::: SOURCE RECORDS

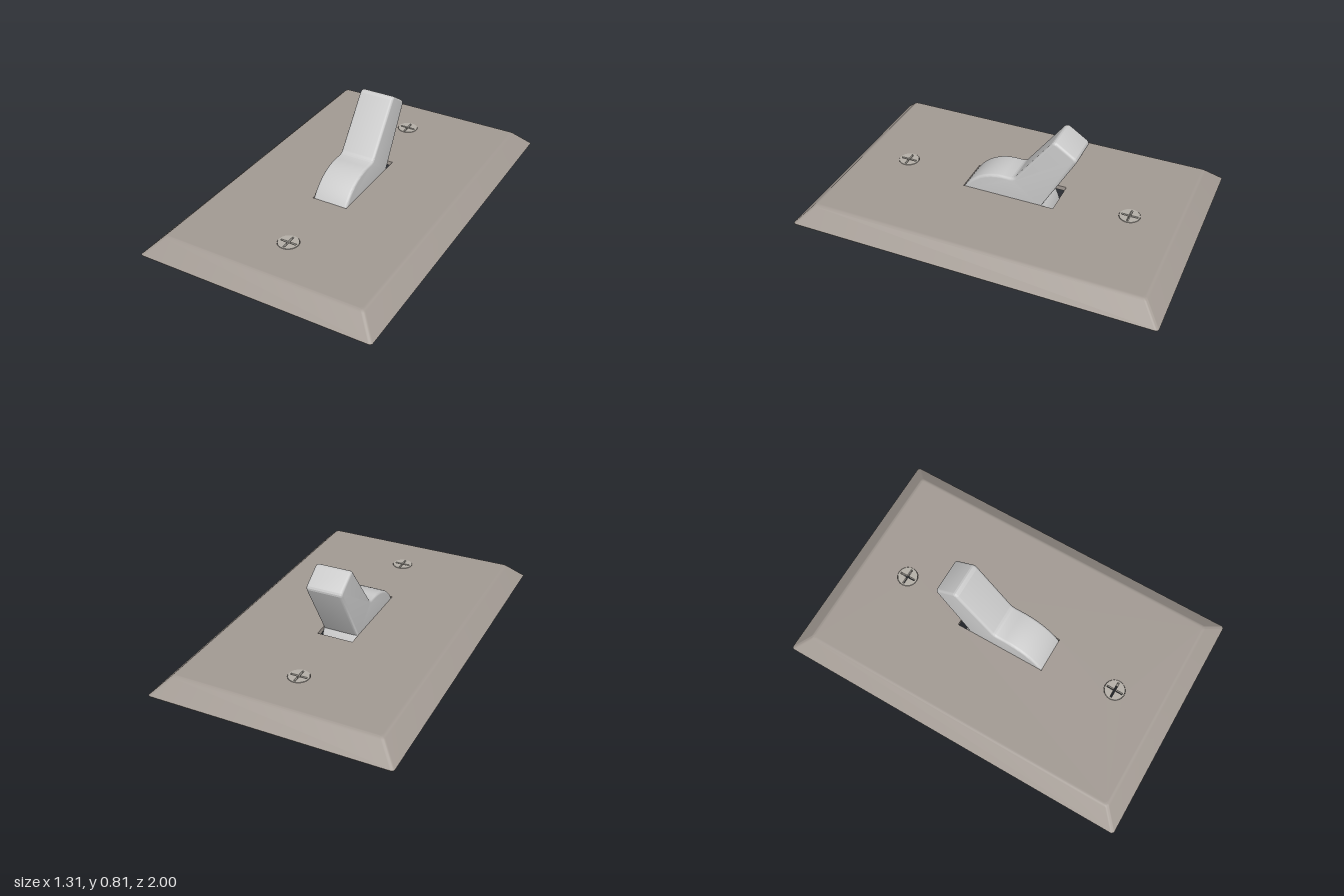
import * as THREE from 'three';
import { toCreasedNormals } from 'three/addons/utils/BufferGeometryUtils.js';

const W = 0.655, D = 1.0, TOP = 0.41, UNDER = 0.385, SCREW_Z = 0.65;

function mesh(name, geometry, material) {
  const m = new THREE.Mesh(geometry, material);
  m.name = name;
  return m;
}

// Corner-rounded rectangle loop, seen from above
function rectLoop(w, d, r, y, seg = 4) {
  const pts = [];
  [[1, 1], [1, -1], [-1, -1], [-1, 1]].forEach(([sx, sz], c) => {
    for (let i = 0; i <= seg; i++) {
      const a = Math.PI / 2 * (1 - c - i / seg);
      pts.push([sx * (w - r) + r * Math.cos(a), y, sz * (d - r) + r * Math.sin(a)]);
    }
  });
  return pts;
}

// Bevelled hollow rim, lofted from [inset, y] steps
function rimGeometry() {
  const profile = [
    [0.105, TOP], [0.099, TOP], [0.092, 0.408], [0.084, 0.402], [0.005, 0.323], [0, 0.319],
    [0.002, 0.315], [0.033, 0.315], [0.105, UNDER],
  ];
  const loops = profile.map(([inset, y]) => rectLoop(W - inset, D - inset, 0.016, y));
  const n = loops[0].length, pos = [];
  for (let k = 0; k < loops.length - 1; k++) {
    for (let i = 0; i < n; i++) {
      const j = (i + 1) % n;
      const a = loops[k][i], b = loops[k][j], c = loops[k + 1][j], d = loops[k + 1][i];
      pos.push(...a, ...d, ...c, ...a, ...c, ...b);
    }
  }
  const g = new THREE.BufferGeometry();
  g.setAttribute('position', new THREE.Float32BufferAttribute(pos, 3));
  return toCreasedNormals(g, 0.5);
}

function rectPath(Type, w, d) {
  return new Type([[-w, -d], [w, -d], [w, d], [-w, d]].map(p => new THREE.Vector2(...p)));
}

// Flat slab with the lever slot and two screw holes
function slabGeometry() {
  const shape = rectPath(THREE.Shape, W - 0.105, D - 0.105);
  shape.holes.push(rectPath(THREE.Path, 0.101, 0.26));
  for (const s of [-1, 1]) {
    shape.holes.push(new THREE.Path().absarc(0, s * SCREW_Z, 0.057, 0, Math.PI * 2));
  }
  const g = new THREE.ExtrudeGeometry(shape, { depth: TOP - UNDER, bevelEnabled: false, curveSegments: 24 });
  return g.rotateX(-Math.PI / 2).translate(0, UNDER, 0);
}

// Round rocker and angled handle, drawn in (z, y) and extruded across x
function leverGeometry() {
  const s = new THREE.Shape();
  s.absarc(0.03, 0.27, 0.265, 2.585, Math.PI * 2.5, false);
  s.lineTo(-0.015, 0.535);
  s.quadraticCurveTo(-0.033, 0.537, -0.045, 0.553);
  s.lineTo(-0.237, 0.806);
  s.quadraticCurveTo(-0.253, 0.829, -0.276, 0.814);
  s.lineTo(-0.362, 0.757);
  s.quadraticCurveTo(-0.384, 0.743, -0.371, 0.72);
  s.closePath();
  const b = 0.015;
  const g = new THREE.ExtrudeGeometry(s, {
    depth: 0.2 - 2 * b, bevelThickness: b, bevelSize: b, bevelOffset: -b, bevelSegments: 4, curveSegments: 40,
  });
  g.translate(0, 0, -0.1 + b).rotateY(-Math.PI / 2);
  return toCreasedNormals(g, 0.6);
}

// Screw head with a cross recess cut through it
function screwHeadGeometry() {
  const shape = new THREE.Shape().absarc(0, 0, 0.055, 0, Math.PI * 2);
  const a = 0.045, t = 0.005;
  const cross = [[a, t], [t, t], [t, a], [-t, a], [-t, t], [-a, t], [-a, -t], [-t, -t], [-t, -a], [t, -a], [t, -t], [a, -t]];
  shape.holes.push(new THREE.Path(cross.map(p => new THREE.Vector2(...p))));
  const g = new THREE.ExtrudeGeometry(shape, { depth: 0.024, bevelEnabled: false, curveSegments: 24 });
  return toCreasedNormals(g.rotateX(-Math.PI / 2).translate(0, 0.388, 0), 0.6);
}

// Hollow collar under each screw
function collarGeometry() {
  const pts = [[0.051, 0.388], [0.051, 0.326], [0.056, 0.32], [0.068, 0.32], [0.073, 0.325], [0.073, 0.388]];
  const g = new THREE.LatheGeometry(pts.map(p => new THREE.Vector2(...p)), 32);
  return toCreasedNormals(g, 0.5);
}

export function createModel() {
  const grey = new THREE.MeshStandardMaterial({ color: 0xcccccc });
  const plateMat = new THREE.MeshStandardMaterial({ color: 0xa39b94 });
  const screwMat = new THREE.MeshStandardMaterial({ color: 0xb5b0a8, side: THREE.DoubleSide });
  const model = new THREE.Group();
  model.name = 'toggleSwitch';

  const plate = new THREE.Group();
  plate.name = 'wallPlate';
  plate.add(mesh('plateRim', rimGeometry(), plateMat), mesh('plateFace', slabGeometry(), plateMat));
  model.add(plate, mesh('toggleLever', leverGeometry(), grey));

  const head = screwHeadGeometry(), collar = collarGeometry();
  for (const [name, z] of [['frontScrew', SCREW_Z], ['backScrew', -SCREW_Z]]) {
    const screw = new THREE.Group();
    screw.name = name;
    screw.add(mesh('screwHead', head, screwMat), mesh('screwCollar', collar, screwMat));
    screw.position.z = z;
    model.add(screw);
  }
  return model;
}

::::::
::: SOURCE RECORDS

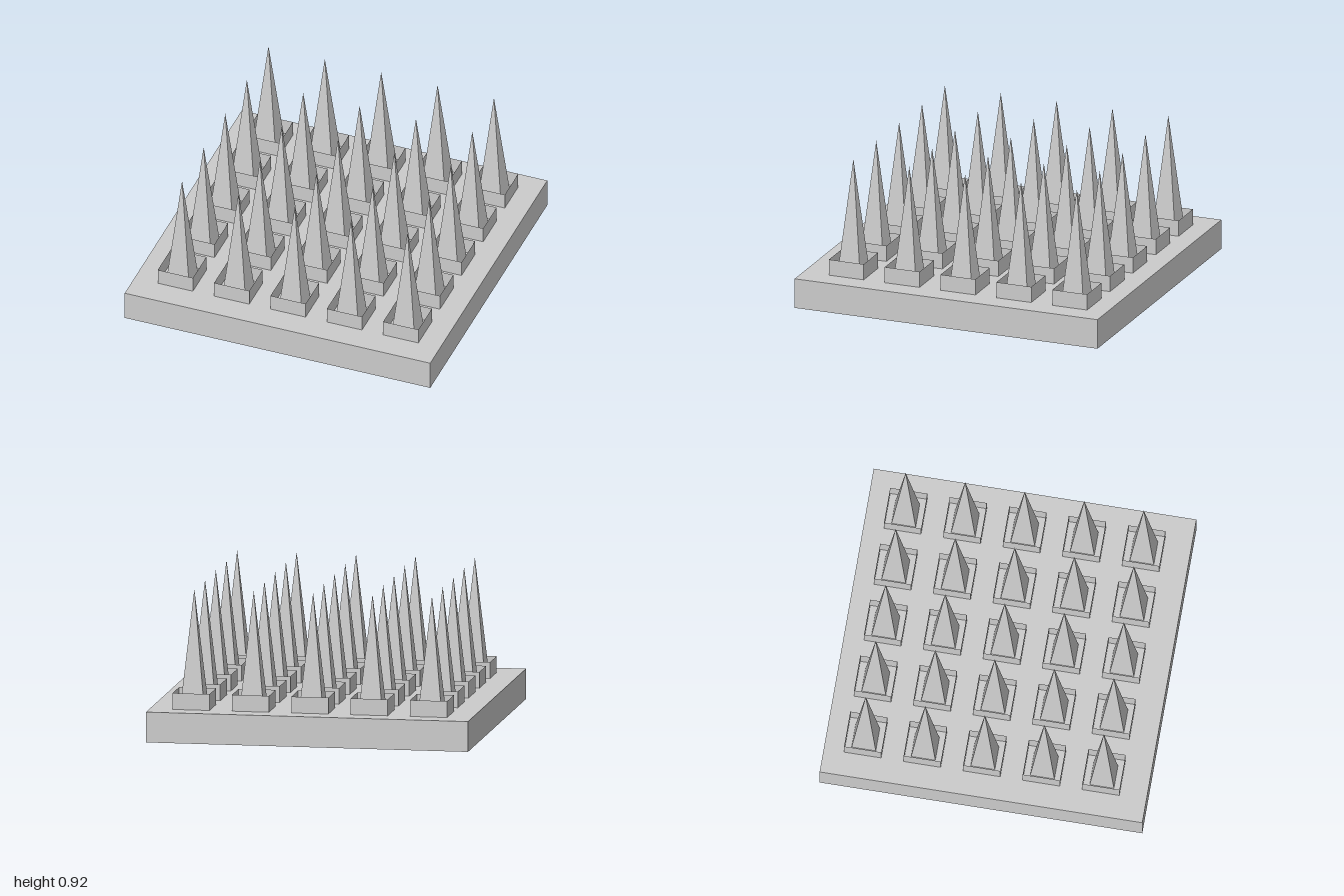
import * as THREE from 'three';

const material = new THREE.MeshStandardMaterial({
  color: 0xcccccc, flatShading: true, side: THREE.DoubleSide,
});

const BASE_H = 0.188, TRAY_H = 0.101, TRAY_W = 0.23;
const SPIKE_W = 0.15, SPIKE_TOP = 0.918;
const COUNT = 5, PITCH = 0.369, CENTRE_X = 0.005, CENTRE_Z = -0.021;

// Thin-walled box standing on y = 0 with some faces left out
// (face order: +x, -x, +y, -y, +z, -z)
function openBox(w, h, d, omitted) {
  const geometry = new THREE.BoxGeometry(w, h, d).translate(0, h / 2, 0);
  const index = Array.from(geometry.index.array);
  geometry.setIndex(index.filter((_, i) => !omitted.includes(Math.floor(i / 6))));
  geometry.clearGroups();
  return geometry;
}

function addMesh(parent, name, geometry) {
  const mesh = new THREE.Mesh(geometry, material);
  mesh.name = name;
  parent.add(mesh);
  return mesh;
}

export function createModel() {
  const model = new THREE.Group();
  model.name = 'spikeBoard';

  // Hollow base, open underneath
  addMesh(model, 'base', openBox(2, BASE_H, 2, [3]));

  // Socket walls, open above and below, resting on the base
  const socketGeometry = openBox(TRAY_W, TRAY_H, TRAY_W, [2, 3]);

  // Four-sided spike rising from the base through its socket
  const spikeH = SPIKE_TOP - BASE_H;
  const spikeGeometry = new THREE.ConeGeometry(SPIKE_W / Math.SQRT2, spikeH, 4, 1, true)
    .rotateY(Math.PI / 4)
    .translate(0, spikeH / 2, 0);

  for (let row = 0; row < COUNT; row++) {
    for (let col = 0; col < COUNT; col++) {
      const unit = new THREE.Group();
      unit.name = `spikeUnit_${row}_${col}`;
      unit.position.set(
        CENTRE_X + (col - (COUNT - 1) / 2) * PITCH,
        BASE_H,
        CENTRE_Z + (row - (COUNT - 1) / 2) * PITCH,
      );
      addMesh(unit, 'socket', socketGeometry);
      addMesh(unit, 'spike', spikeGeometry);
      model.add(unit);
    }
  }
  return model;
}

::::::

• [EXERCISE OBJECTIVE]:
Go through the entries and copy each line holding the string "loops".

• [OUTPUT OF THE EXERCISE]:
  const loops = profile.map(([inset, y]) => rectLoop(W - inset, D - inset, 0.016, y));
  const n = loops[0].length, pos = [];
  for (let k = 0; k < loops.length - 1; k++) {
      const a = loops[k][i], b = loops[k][j], c = loops[k + 1][j], d = loops[k + 1][i];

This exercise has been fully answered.